Work instruction => Without including any pictures, write out all the entries exactly.

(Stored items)
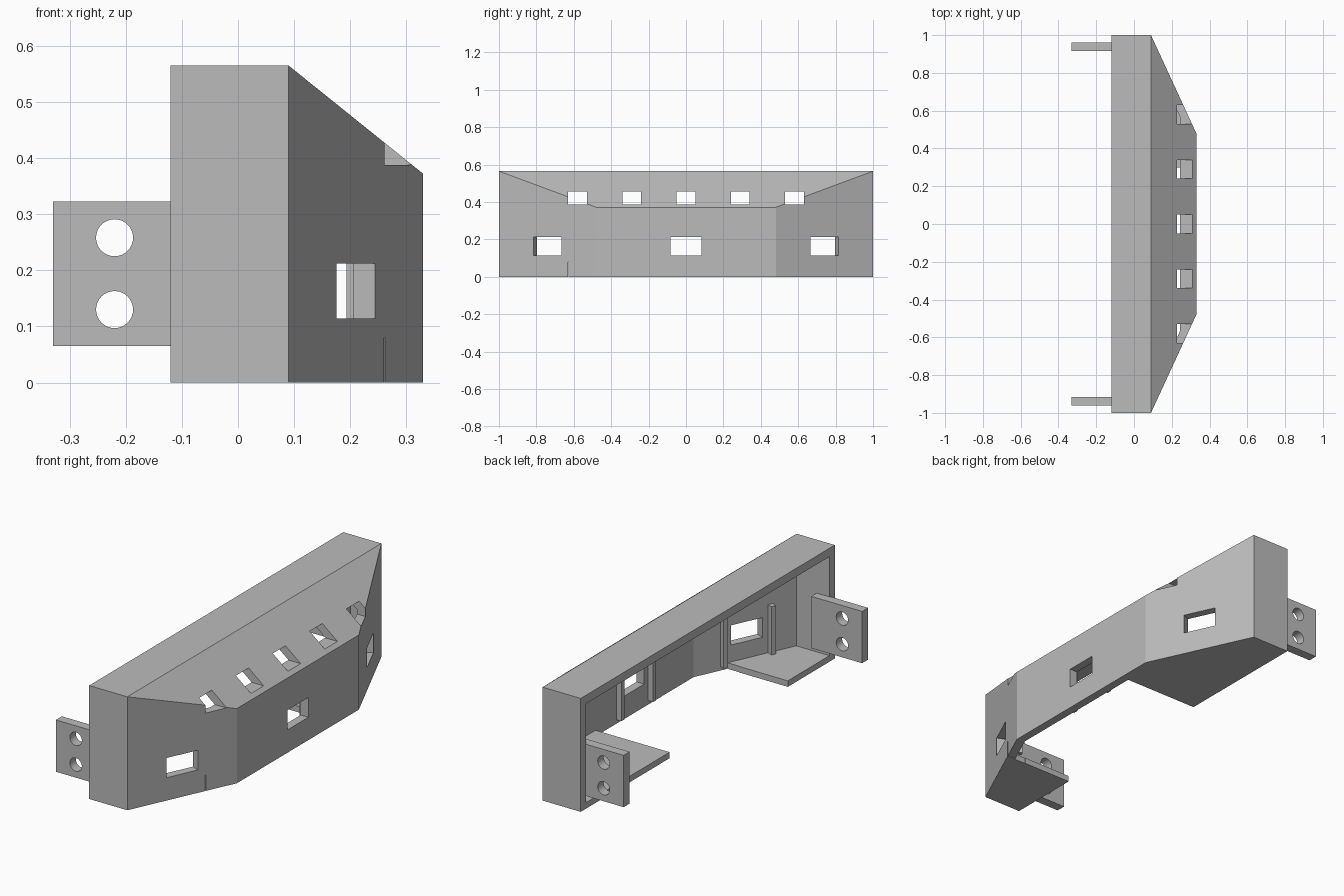
import bpy, bmesh, math
from mathutils import Vector, Matrix

if "Cube" in bpy.data.objects:
    bpy.data.objects.remove(bpy.data.objects["Cube"])

grey = bpy.data.materials.new("plain grey")
grey.use_nodes = True
grey.diffuse_color = (0.5, 0.5, 0.5, 1)
grey.node_tree.nodes["Principled BSDF"].inputs["Base Color"].default_value = (0.5, 0.5, 0.5, 1)

WALL = 0.042
SIDE_DIR = Vector((0.52, 0.24, 0)).normalized()     # outward normal of the +y slanted wall
ROOF_DIR = Vector((0.193, 0, 0.24)).normalized()    # outward normal of the sloped roof
ROOF_EDGE = Vector((0.09, 1, 0.565))


def finish(name, bm):
    bmesh.ops.recalc_face_normals(bm, faces=bm.faces)
    mesh = bpy.data.meshes.new(name)
    bm.to_mesh(mesh)
    bm.free()
    mesh.materials.append(grey)
    obj = bpy.data.objects.new(name, mesh)
    bpy.context.collection.objects.link(obj)
    return obj


def box_bm(lo, hi):
    bm = bmesh.new()
    bmesh.ops.create_cube(bm, size=1)
    lo, hi = Vector(lo), Vector(hi)
    for v in bm.verts:
        v.co = (lo + hi) / 2 + v.co * (hi - lo)
    return bm


def box(name, lo, hi):
    return finish(name, box_bm(lo, hi))


def wedge(name, inset, back, bottom, y_min=-1, y_max=1):
    """Box trimmed by the slanted sides and roof, each moved inward by inset."""
    bm = box_bm((back, max(y_min, inset - 1), bottom),
                (0.33 - inset, min(y_max, 1 - inset), 0.565 - inset))
    mirror = Vector((1, -1, 1))
    for normal, point in ((SIDE_DIR, ROOF_EDGE), (SIDE_DIR * mirror, ROOF_EDGE * mirror),
                          (ROOF_DIR, ROOF_EDGE)):
        cut = bmesh.ops.bisect_plane(bm, geom=bm.verts[:] + bm.edges[:] + bm.faces[:],
                                     plane_co=point - normal * inset, plane_no=normal,
                                     clear_outer=True)
        rim = [e for e in cut["geom_cut"] if isinstance(e, bmesh.types.BMEdge)]
        if rim:
            bmesh.ops.edgeloop_fill(bm, edges=rim)
    return finish(name, bm)


def carve(obj, cutter):
    cutter.hide_render = True
    mod = obj.modifiers.new("cut", "BOOLEAN")
    mod.operation, mod.solver, mod.object = "DIFFERENCE", "EXACT", cutter
    bpy.context.view_layer.objects.active = obj
    bpy.ops.object.modifier_apply(modifier=mod.name)
    bpy.data.objects.remove(cutter)


# Hollow housing, open at the back and along the middle of the floor
housing = wedge("housing", 0, -0.12, 0)
carve(housing, wedge("cavity_cutter", WALL, -0.3, 0.03))
carve(housing, wedge("floor_cutter", WALL, -0.3, -0.1, -0.63, 0.30))

# Row of slots through the roof
for i in range(-2, 3):
    y = i * 0.29
    carve(housing, box("slot_cutter", (0.1, y - 0.05, 0.388), (0.5, y + 0.05, 0.455)))

# Windows with a pair of vertical rails inside each
angle = math.atan2(SIDE_DIR.y, SIDE_DIR.x)
wall_x = 0.09 + 0.24 * 0.26 / 0.52
for label, x, y, turn in (("centre", 0.33, 0, 0), ("left", wall_x, 0.74, 1),
                          ("right", wall_x, -0.74, -1)):
    # angle of the wall's outward normal about z
    place = Matrix.Translation((x, y, 0)) @ Matrix.Rotation(turn * math.atan2(0.24, 0.52), 4, "Z")
    if turn:
        place = Matrix.Translation((x, y, 0)) @ Matrix.Rotation(turn * angle, 4, "Z")
    cutter = box("window_cutter", (-0.1, -0.082, 0.114), (0.1, 0.082, 0.212))
    cutter.data.transform(place)
    carve(housing, cutter)
    for side in (-1, 1):
        rail = box(label + "_window_rail", (-0.07, side * 0.125 - 0.012, 0.02),
                   (-WALL + 0.005, side * 0.125 + 0.012, 0.27))
        rail.data.transform(place)

# Thin slit at the foot of the right slanted wall
carve(housing, box("slit_cutter", (0.15, -0.632, -0.05), (0.4, -0.627, 0.08)))

# Mounting brackets with two bolt holes
for label, side in (("left", 1), ("right", -1)):
    ys = sorted((side * 0.915, side * 0.962))
    bracket = box(label + "_bracket", (-0.33, ys[0], 0.065), (-0.05, ys[1], 0.323))
    for z in (0.13, 0.258):
        bm = bmesh.new()
        bmesh.ops.create_cone(bm, cap_ends=True, segments=32, radius1=0.033, radius2=0.033, depth=0.3,
                              matrix=Matrix.Translation((-0.22, side * 0.94, z))
                              @ Matrix.Rotation(math.pi / 2, 4, "X"))
        carve(bracket, finish("bolt_hole_cutter", bm))
    bpy.ops.object.select_all(action="DESELECT")
    bracket.select_set(True)
    bpy.context.view_layer.objects.active = bracket
    bpy.ops.object.shade_smooth_by_angle(angle=math.radians(30))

Answer =>
import bpy, bmesh, math
from mathutils import Vector, Matrix

if "Cube" in bpy.data.objects:
    bpy.data.objects.remove(bpy.data.objects["Cube"])

grey = bpy.data.materials.new("plain grey")
grey.use_nodes = True
grey.diffuse_color = (0.5, 0.5, 0.5, 1)
grey.node_tree.nodes["Principled BSDF"].inputs["Base Color"].default_value = (0.5, 0.5, 0.5, 1)

WALL = 0.042
SIDE_DIR = Vector((0.52, 0.24, 0)).normalized()     # outward normal of the +y slanted wall
ROOF_DIR = Vector((0.193, 0, 0.24)).normalized()    # outward normal of the sloped roof
ROOF_EDGE = Vector((0.09, 1, 0.565))


def finish(name, bm):
    bmesh.ops.recalc_face_normals(bm, faces=bm.faces)
    mesh = bpy.data.meshes.new(name)
    bm.to_mesh(mesh)
    bm.free()
    mesh.materials.append(grey)
    obj = bpy.data.objects.new(name, mesh)
    bpy.context.collection.objects.link(obj)
    return obj


def box_bm(lo, hi):
    bm = bmesh.new()
    bmesh.ops.create_cube(bm, size=1)
    lo, hi = Vector(lo), Vector(hi)
    for v in bm.verts:
        v.co = (lo + hi) / 2 + v.co * (hi - lo)
    return bm


def box(name, lo, hi):
    return finish(name, box_bm(lo, hi))


def wedge(name, inset, back, bottom, y_min=-1, y_max=1):
    """Box trimmed by the slanted sides and roof, each moved inward by inset."""
    bm = box_bm((back, max(y_min, inset - 1), bottom),
                (0.33 - inset, min(y_max, 1 - inset), 0.565 - inset))
    mirror = Vector((1, -1, 1))
    for normal, point in ((SIDE_DIR, ROOF_EDGE), (SIDE_DIR * mirror, ROOF_EDGE * mirror),
                          (ROOF_DIR, ROOF_EDGE)):
        cut = bmesh.ops.bisect_plane(bm, geom=bm.verts[:] + bm.edges[:] + bm.faces[:],
                                     plane_co=point - normal * inset, plane_no=normal,
                                     clear_outer=True)
        rim = [e for e in cut["geom_cut"] if isinstance(e, bmesh.types.BMEdge)]
        if rim:
            bmesh.ops.edgeloop_fill(bm, edges=rim)
    return finish(name, bm)


def carve(obj, cutter):
    cutter.hide_render = True
    mod = obj.modifiers.new("cut", "BOOLEAN")
    mod.operation, mod.solver, mod.object = "DIFFERENCE", "EXACT", cutter
    bpy.context.view_layer.objects.active = obj
    bpy.ops.object.modifier_apply(modifier=mod.name)
    bpy.data.objects.remove(cutter)


# Hollow housing, open at the back and along the middle of the floor
housing = wedge("housing", 0, -0.12, 0)
carve(housing, wedge("cavity_cutter", WALL, -0.3, 0.03))
carve(housing, wedge("floor_cutter", WALL, -0.3, -0.1, -0.63, 0.30))

# Row of slots through the roof
for i in range(-2, 3):
    y = i * 0.29
    carve(housing, box("slot_cutter", (0.1, y - 0.05, 0.388), (0.5, y + 0.05, 0.455)))

# Windows with a pair of vertical rails inside each
angle = math.atan2(SIDE_DIR.y, SIDE_DIR.x)
wall_x = 0.09 + 0.24 * 0.26 / 0.52
for label, x, y, turn in (("centre", 0.33, 0, 0), ("left", wall_x, 0.74, 1),
                          ("right", wall_x, -0.74, -1)):
    # angle of the wall's outward normal about z
    place = Matrix.Translation((x, y, 0)) @ Matrix.Rotation(turn * math.atan2(0.24, 0.52), 4, "Z")
    if turn:
        place = Matrix.Translation((x, y, 0)) @ Matrix.Rotation(turn * angle, 4, "Z")
    cutter = box("window_cutter", (-0.1, -0.082, 0.114), (0.1, 0.082, 0.212))
    cutter.data.transform(place)
    carve(housing, cutter)
    for side in (-1, 1):
        rail = box(label + "_window_rail", (-0.07, side * 0.125 - 0.012, 0.02),
                   (-WALL + 0.005, side * 0.125 + 0.012, 0.27))
        rail.data.transform(place)

# Thin slit at the foot of the right slanted wall
carve(housing, box("slit_cutter", (0.15, -0.632, -0.05), (0.4, -0.627, 0.08)))

# Mounting brackets with two bolt holes
for label, side in (("left", 1), ("right", -1)):
    ys = sorted((side * 0.915, side * 0.962))
    bracket = box(label + "_bracket", (-0.33, ys[0], 0.065), (-0.05, ys[1], 0.323))
    for z in (0.13, 0.258):
        bm = bmesh.new()
        bmesh.ops.create_cone(bm, cap_ends=True, segments=32, radius1=0.033, radius2=0.033, depth=0.3,
                              matrix=Matrix.Translation((-0.22, side * 0.94, z))
                              @ Matrix.Rotation(math.pi / 2, 4, "X"))
        carve(bracket, finish("bolt_hole_cutter", bm))
    bpy.ops.object.select_all(action="DESELECT")
    bracket.select_set(True)
    bpy.context.view_layer.objects.active = bracket
    bpy.ops.object.shade_smooth_by_angle(angle=math.radians(30))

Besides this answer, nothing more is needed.